━━ INPUT RECORDS
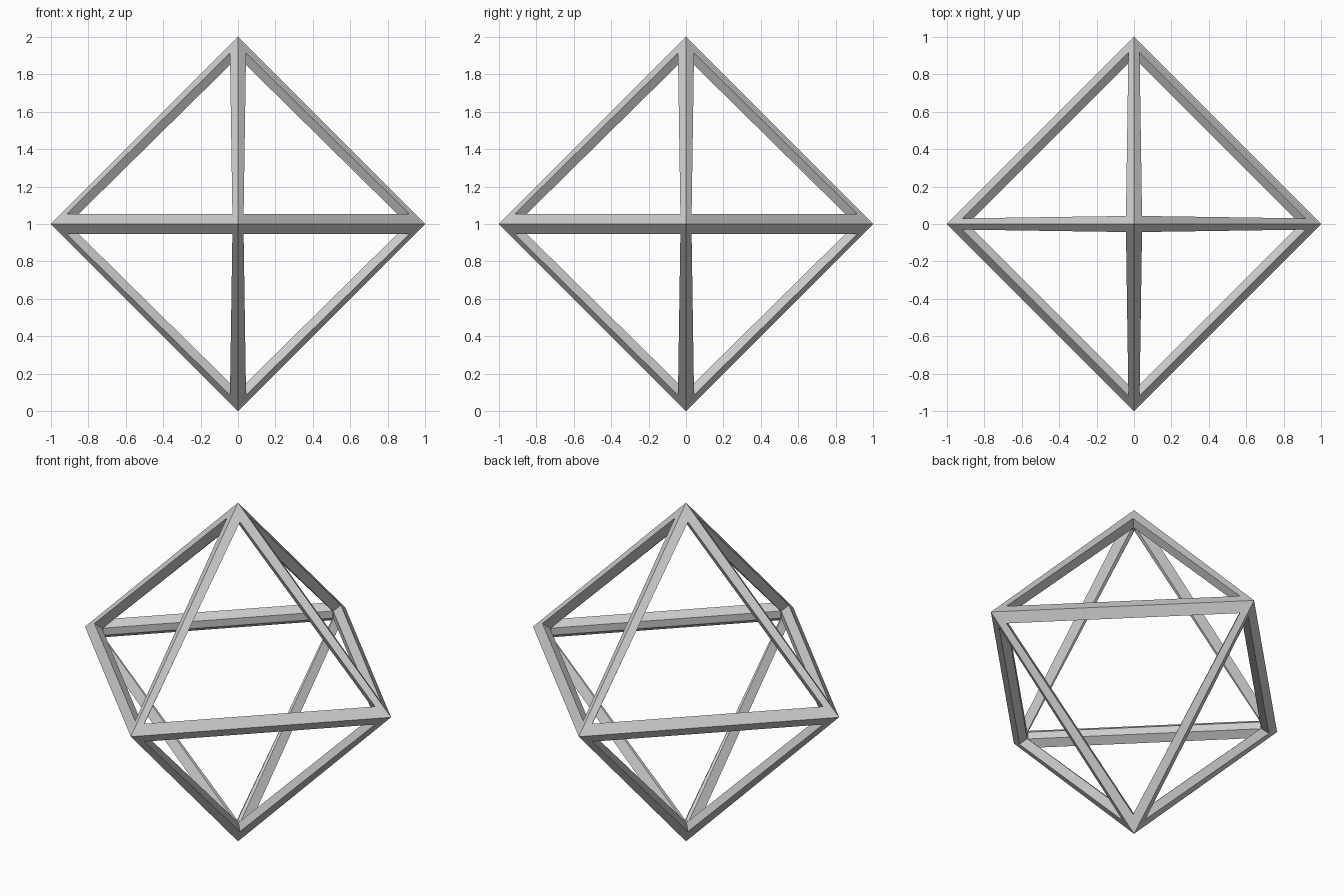
import bpy, bmesh
from itertools import product

if "Cube" in bpy.data.objects:
    bpy.data.objects.remove(bpy.data.objects["Cube"])

# one octant of the frame, as (x, y, z) distances from the centre, one corner per axis
OUTER = [(1, 0, 0), (0, 1, 0), (0, 0, 1)]
RIM = [(.917, .03, .053), (.03, .917, .053), (.043, .043, .914)]
INNER = [(.885, .003, .021), (.003, .885, .021), (.011, .011, .882)]

bm = bmesh.new()
cache = {}


def vert(p, s):
    key = tuple(round(c * k, 4) + 0.0 for c, k in zip(p, s))
    if key not in cache:
        cache[key] = bm.verts.new((key[0], key[1], key[2] + 1))
    return cache[key]


# outer strips and window walls of the eight triangular faces
for s in product((1, -1), repeat=3):
    for a, b in ((0, 1), (1, 2), (2, 0)):
        for near, far in ((OUTER, RIM), (RIM, INNER)):
            bm.faces.new([vert(near[a], s), vert(near[b], s),
                          vert(far[b], s), vert(far[a], s)])

# inner sides of the twelve bars
for a, b, c in ((0, 1, 2), (1, 2, 0), (2, 0, 1)):
    for sa, sb in product((1, -1), repeat=2):
        s, t = [0] * 3, [0] * 3
        s[a] = t[a] = sa
        s[b] = t[b] = sb
        s[c], t[c] = 1, -1
        bm.faces.new([vert(INNER[a], s), vert(INNER[b], s),
                      vert(INNER[b], t), vert(INNER[a], t)])

    # small inner caps at the six corners
    for sa in (1, -1):
        ring = []
        for sb, sc in ((1, 1), (-1, 1), (-1, -1), (1, -1)):
            s = [0] * 3
            s[a], s[b], s[c] = sa, sb, sc
            ring.append(vert(INNER[a], s))
        bm.faces.new(ring)

bmesh.ops.recalc_face_normals(bm, faces=bm.faces[:])
mesh = bpy.data.meshes.new("octahedron_frame")
bm.to_mesh(mesh)
bm.free()
obj = bpy.data.objects.new("octahedron_frame", mesh)
bpy.context.collection.objects.link(obj)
━━━━
> [PROMPT]:
Count the lines above that include the string "product". Write only the number.

> [COMPLETED EXERCISE]:
3